With a drop in the latest production data relieving some of the recent downward pressure on natural gas prices, futures were trading slightly higher early Tuesday. At 8:30 a.m. ET, the Nymex July contract was trading 0.7 cents higher at $2.410/MMBtu.

Genscape Inc. reported a “massive” 2.3 Bcf/d day/day drop in its latest production estimate early Tuesday, a result of widespread pipeline maintenance.

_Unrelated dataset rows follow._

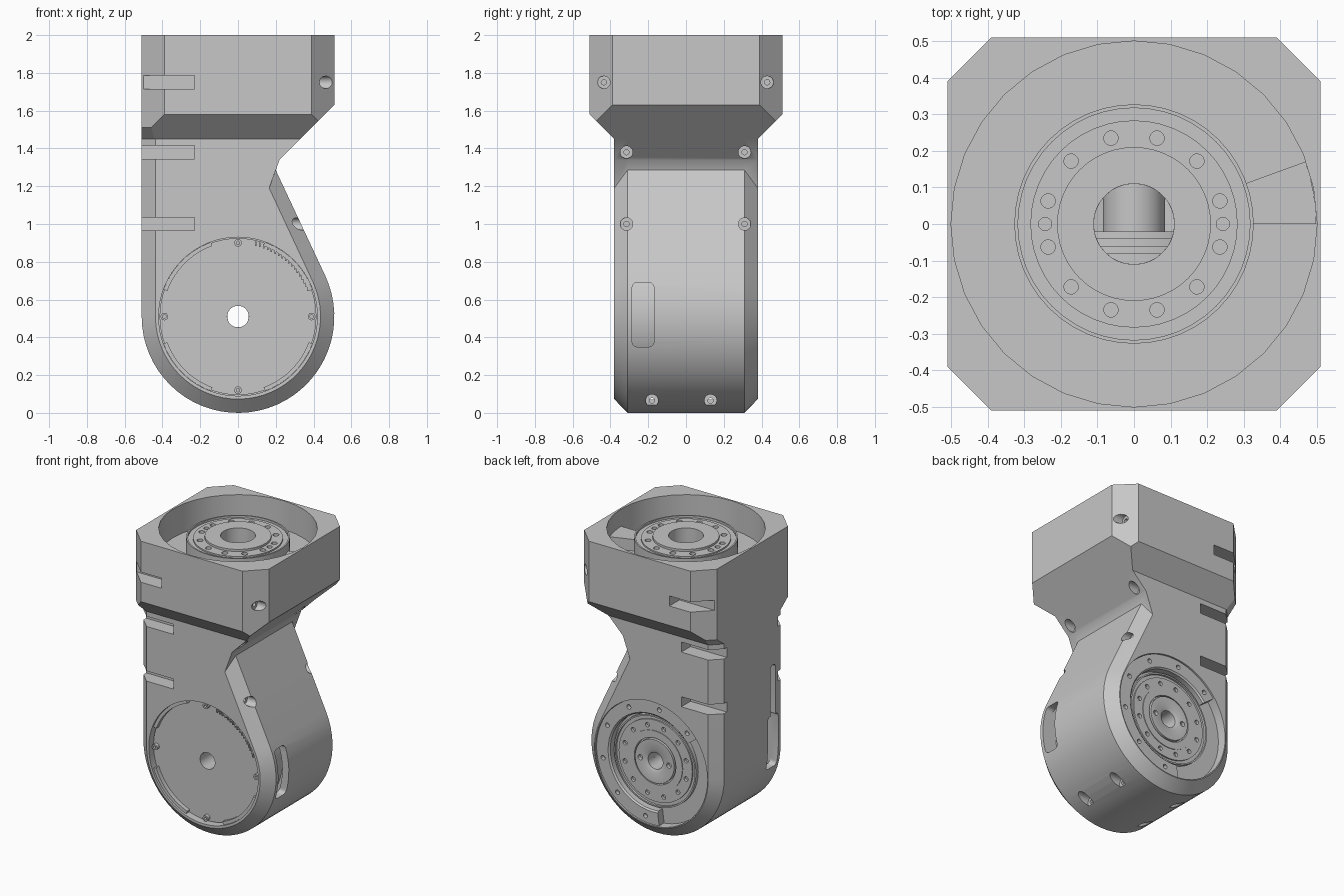
import bpy, bmesh
from math import radians, sin, cos, pi
from mathutils import Matrix, Vector

cube = bpy.data.objects.get("Cube")
if cube:
    bpy.data.objects.remove(cube)

grey = bpy.data.materials.new("machined_grey")
grey.use_nodes = True
colour = (0.57, 0.57, 0.57, 1)
grey.diffuse_color = colour
grey.node_tree.nodes["Principled BSDF"].inputs["Base Color"].default_value = colour

parts = []
HUB_Z = 0.51
FRONT = Matrix.Translation((0, 0, HUB_Z)) @ Matrix.Rotation(pi / 2, 4, 'X')
BACK = Matrix.Translation((0, 0, HUB_Z)) @ Matrix.Rotation(-pi / 2, 4, 'X')
ALONG_X = Matrix.Rotation(pi / 2, 4, 'Y')
TOP = Matrix.Identity(4)


def finish(name, bm, part=True):
    bmesh.ops.recalc_face_normals(bm, faces=bm.faces)
    me = bpy.data.meshes.new(name)
    bm.to_mesh(me)
    bm.free()
    ob = bpy.data.objects.new(name, me)
    bpy.context.scene.collection.objects.link(ob)
    if part:
        parts.append(ob)
    else:
        ob.hide_render = True
    return ob


def box(name, lo, hi, part=False, round_x=0):
    """Box between two corners; round_x rounds the edges running along x."""
    bm = bmesh.new()
    lo, hi = Vector(lo), Vector(hi)
    m = Matrix.Translation((lo + hi) / 2) @ Matrix.Diagonal((*(hi - lo), 1))
    bmesh.ops.create_cube(bm, size=1, matrix=m)
    if round_x:
        edges = [e for e in bm.edges if abs(e.verts[0].co.x - e.verts[1].co.x) > 0.01]
        bmesh.ops.bevel(bm, geom=edges, offset=round_x, segments=4, profile=0.5,
                        affect='EDGES')
    return finish(name, bm, part)


def rod(r, h0, h1, frame=TOP, x=0, y=0, n=32):
    """Cylinder cutter from height h0 to h1 along the frame's own z axis."""
    bm = bmesh.new()
    m = frame @ Matrix.Translation((x, y, (h0 + h1) / 2))
    bmesh.ops.create_cone(bm, cap_ends=True, segments=n, radius1=r, radius2=r,
                          depth=abs(h1 - h0), matrix=m)
    return finish("cutter", bm, False)


def lathe(name, profile, frame=TOP, a0=0, a1=360, n=48):
    """Revolve a closed (radius, height) profile, fully or as a sector."""
    bm = bmesh.new()
    full = a1 - a0 == 360
    rings = []
    for i in range(n if full else n + 1):
        a = radians(a0 + (a1 - a0) * i / n)
        rings.append([bm.verts.new(frame @ Vector((r * cos(a), r * sin(a), h)))
                      for r, h in profile])
    skin(bm, rings, full)
    return finish(name, bm)


def skin(bm, rings, closed=False):
    k = len(rings[0])
    pairs = list(zip(rings, rings[1:]))
    if closed:
        pairs.append((rings[-1], rings[0]))
    else:
        bm.faces.new(rings[0])
        bm.faces.new(rings[-1])
    for a, b in pairs:
        for j in range(k):
            bm.faces.new((a[j], a[(j + 1) % k], b[(j + 1) % k], b[j]))


def cut(ob, cutters):
    for c in cutters:
        mod = ob.modifiers.new("cut", 'BOOLEAN')
        mod.operation, mod.solver, mod.object = 'DIFFERENCE', 'EXACT', c
    dg = bpy.context.evaluated_depsgraph_get()
    me = bpy.data.meshes.new_from_object(ob.evaluated_get(dg))
    ob.modifiers.clear()
    ob.data = me
    for c in cutters:
        bpy.data.objects.remove(c)


def bolt_circle(r, count, offset, size, h0, h1, frame):
    angles = [radians(offset + 360 * i / count) for i in range(count)]
    return [rod(size, h0, h1, frame, r * cos(a), r * sin(a), 12) for a in angles]


def screw_pockets(y, z, x0, side=1):
    wide = rod(0.033, side * x0, side * 0.7, ALONG_X, -z, y, 20)
    deep = rod(0.014, side * (x0 - 0.06), side * 0.7, ALONG_X, -z, y, 12)
    return [wide, deep]


def nut_slots(z, depth):
    return [box("cutter", (-0.7, min(s * depth, s * 0.7), z - 0.035),
                (-0.23, max(s * depth, s * 0.7), z + 0.035)) for s in (-1, 1)]


# Arm body: teardrop outline with chamfered front and back edges
def outline(r, shoulder):
    arc = [(r * cos(radians(a)), HUB_Z + r * sin(radians(a)))
           for a in [180 + 205 * i / 36 for i in range(37)]]
    return [(-r, 1.45)] + arc + [shoulder, (0.22, 1.34), (0.33, 1.45)]


outer = outline(0.51, (0.2, 1.285))
inner = outline(0.437, (0.165, 1.19))
bm = bmesh.new()
skin(bm, [[bm.verts.new((x, y, z)) for x, z in pts] for y, pts in
          ((-0.38, inner), (-0.31, outer), (0.31, outer), (0.38, inner))])
body = finish("arm_body", bm)

# Pockets for both discs, the hollow inside and the cable bore
cutters = [rod(0.42, 0.31, 0.5, FRONT, n=64), rod(0.43, 0.27, 0.5, BACK, n=64),
           rod(0.46, -0.29, 0.25, BACK, n=64),
           rod(0.057, -0.6, 0.6, FRONT), rod(0.11, 0.8, 1.6)]
for z, x0 in ((1.38, 0.2), (1.0, 0.27)):
    cutters += nut_slots(z, 0.28)
    for y in (-0.315, 0.31):
        cutters += screw_pockets(y, z, x0)
for y in (-0.18, 0.13):
    for side in (-1, 1):
        cutters += screw_pockets(y, 0.065, 0.2, side)

# Cable windows in the two side walls
for lo, hi in (((0.4, -0.285, 0.35), (0.7, -0.17, 0.69)),
               ((-0.7, -0.285, 0.38), (-0.43, -0.17, 0.75)),
               ((-0.7, -0.255, 0.7), (-0.45, -0.2, 1.1))):
    cutters.append(box("cutter", lo, hi, round_x=0.025))
cut(body, cutters)

# Motor drum and hollow shaft inside the arm
lathe("motor_drum", [(0.058, -0.3), (0.4, -0.3), (0.4, -0.08), (0.37, -0.08),
                     (0.37, -0.06), (0.34, -0.06), (0.34, -0.04), (0.3, -0.04),
                     (0.3, -0.02), (0.085, -0.02), (0.085, 0.28), (0.058, 0.28)], BACK)

# Head: octagonal block tapering to the neck, undercut at the two straight corners
bm = bmesh.new()
octagon = [(0.51, 0.39), (0.39, 0.51), (-0.39, 0.51), (-0.51, 0.39),
           (-0.51, -0.39), (-0.39, -0.51), (0.39, -0.51), (0.51, -0.39)]
skin(bm, [[bm.verts.new((x, y, z)) for x, y in octagon] for z in (1.45, 2.0)])
for point, normal in (((0, -0.51, 1.58), (0, -1, -1)), ((0, 0.51, 1.58), (0, 1, -1)),
                      ((0.51, 0, 1.63), (1, 0, -1)),
                      ((-0.51, -0.39, 1.51), (-1, -1, -1.33)),
                      ((-0.51, 0.39, 1.51), (-1, 1, -1.33))):
    bmesh.ops.bisect_plane(bm, geom=bm.verts[:] + bm.edges[:] + bm.faces[:],
                           plane_co=point, plane_no=normal, clear_outer=True)
    bmesh.ops.holes_fill(bm, edges=[e for e in bm.edges if e.is_boundary])
head = finish("head_block", bm)
cutters = [rod(0.5, 1.8, 2.2, n=32), rod(0.11, 1.2, 2.2)] + nut_slots(1.75, 0.4)
for y in (-0.435, 0.43):
    cutters += screw_pockets(y, 1.75, 0.43)
cut(head, cutters)

# Top hub and its stop block
hub = lathe("top_hub", [(0.11, 1.79), (0.11, 1.95), (0.21, 1.95), (0.21, 1.935),
                        (0.283, 1.935), (0.283, 1.925), (0.317, 1.925), (0.317, 1.94),
                        (0.327, 1.94), (0.327, 1.79)])
cut(hub, bolt_circle(0.243, 12, 15, 0.02, 1.89, 2.1, TOP)
    + bolt_circle(0.243, 2, 0, 0.018, 1.91, 2.1, TOP))
lathe("stop_block", [(0.325, 1.79), (0.325, 1.88), (0.498, 1.88), (0.498, 1.79)],
      a0=0, a1=20, n=4)

# Back flange: base, partial outer ring, bolted hub and centre boss
lathe("back_flange_base", [(0.057, 0.26), (0.057, 0.315), (0.43, 0.315), (0.43, 0.26)], BACK)
ring = lathe("back_outer_ring", [(0.33, 0.3), (0.33, 0.36), (0.34, 0.37),
                                 (0.428, 0.37), (0.428, 0.3)], BACK, -143, 97)
cut(ring, bolt_circle(0.385, 10, 10, 0.016, 0.34, 0.5, BACK))
hub = lathe("back_hub", [(0.16, 0.3), (0.16, 0.34), (0.21, 0.34), (0.21, 0.335),
                         (0.283, 0.335), (0.283, 0.325), (0.305, 0.325), (0.305, 0.34),
                         (0.315, 0.34), (0.315, 0.3)], BACK)
cut(hub, bolt_circle(0.243, 12, 15, 0.016, 0.31, 0.5, BACK))
boss = lathe("back_boss", [(0.057, 0.3), (0.057, 0.335), (0.08, 0.345),
                           (0.15, 0.345), (0.15, 0.3)], BACK)
cut(boss, bolt_circle(0.11, 2, 0, 0.018, 0.32, 0.5, BACK))

# Front cover, set back behind its rim, with clips, screws and a ribbed edge
lathe("front_cover", [(0.057, 0.3), (0.057, 0.335), (0.415, 0.335), (0.415, 0.3)], FRONT, n=64)
for i in range(4):
    a = 90 * i
    lathe("cover_clip", [(0.398, 0.33), (0.398, 0.365), (0.419, 0.365), (0.419, 0.33)],
          FRONT, a + 20, a + 70, 12)
    lathe("cover_screw", [(0.009, 0.33), (0.009, 0.36), (0.02, 0.36), (0.02, 0.33)],
          FRONT @ Matrix.Translation((0.39 * cos(radians(a)), 0.39 * sin(radians(a)), 0)), n=16)
for i in range(18):
    a = radians(22 + 3.2 * i)
    x, z = 0.398 * cos(a), HUB_Z + 0.398 * sin(a)
    box("cover_rib", (x - 0.004, -0.368, z - 0.014), (x + 0.004, -0.33, z + 0.01), True)

# One colour and sharp-edged smooth shading on every part
bpy.ops.object.select_all(action='DESELECT')
for ob in parts:
    ob.data.materials.clear()
    ob.data.materials.append(grey)
    ob.select_set(True)
bpy.context.view_layer.objects.active = body
bpy.ops.object.shade_smooth_by_angle(angle=radians(25))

“Though today’s production estimate is likely to be revised up, the preponderance of maintenance underway indicates a good portion of the drops are actual,” Genscape senior natural gas analyst Rick Margolin said. “We estimate today’s production at 85.49 Bcf/d. Of the 2.3 Bcf/d day/day drop, the East’s declines are the largest at 0.7 Bcf/d, followed by a 0.55 Bcf/d drop in Texas except for the Permian; a 0.35 Bcf/d drop along the Gulf Coast; 0.27 Bcf/d of declines out of the Rockies; and about 0.17 Bcf/d of declines from the Permian and San Juan, respectively.”

Meanwhile, the overnight forecast trends failed to help the bulls make their case, with guidance dropping demand from the outlook for next week through the middle of June, according to NatGasWeather.

“There will continue to be bouts of hot conditions across the southern U.S., although not widespread or sustained enough when considering the northern half of the country looks to be exceptionally comfortable through mid-June,” the forecaster said. “Overall, bearish weather headwinds will persist until more impressive heat builds across the southern and eastern U.S., and we continue to look to after June 17 for the first opportunity.

“Until then, massive 100 Bcf builds are expected to continue for at least the next three” weekly storage reports from the Energy Information Administration (EIA), potentially shrinking the deficit to the five-year average to around 200 Bcf.

Energy Aspects issued a preliminary estimate for a 104 Bcf build for this week’s EIA report, covering the week ended May 31. The firm had initially predicted a 35 Bcf injection in the Midwest region but said the recent force majeure on Natural Gas Pipeline Co. of America’s Segment 11 would likely drop that number closer to 31 Bcf.

“The outage and rising power demand in the Midwest, which grew by 0.5 Bcf/d day/day on May 29 to 2.6 Bcf/d, are responsible for the lower-than-expected injection in the region,” Energy Aspects said.

Looking ahead to June, the firm said it sees a 1.5 Bcf/d “looser skew” to its preliminary balances for the month, following May injections that have averaged around 2.6 Bcf/d higher year/year.

“How soft June balances ultimately materialize hinges heavily on both how cooling load shapes up and on whether the impressive 1 Bcf/d week/week jump in production” last week “can be maintained,” Energy Aspects said. “Still, our balances, which utilize the 15-day forecast and thereafter the 10-year normal, are pointing to a 2.36-2.37 Tcf end-June carryout, which equates to a 50 Bcf addition to the year/year surplus month/month.”

July crude oil futures were down 29 cents to $52.96/bbl at around 8:30 a.m. ET, while July RBOB gasoline was off around 3 cents to $1.7108/gal.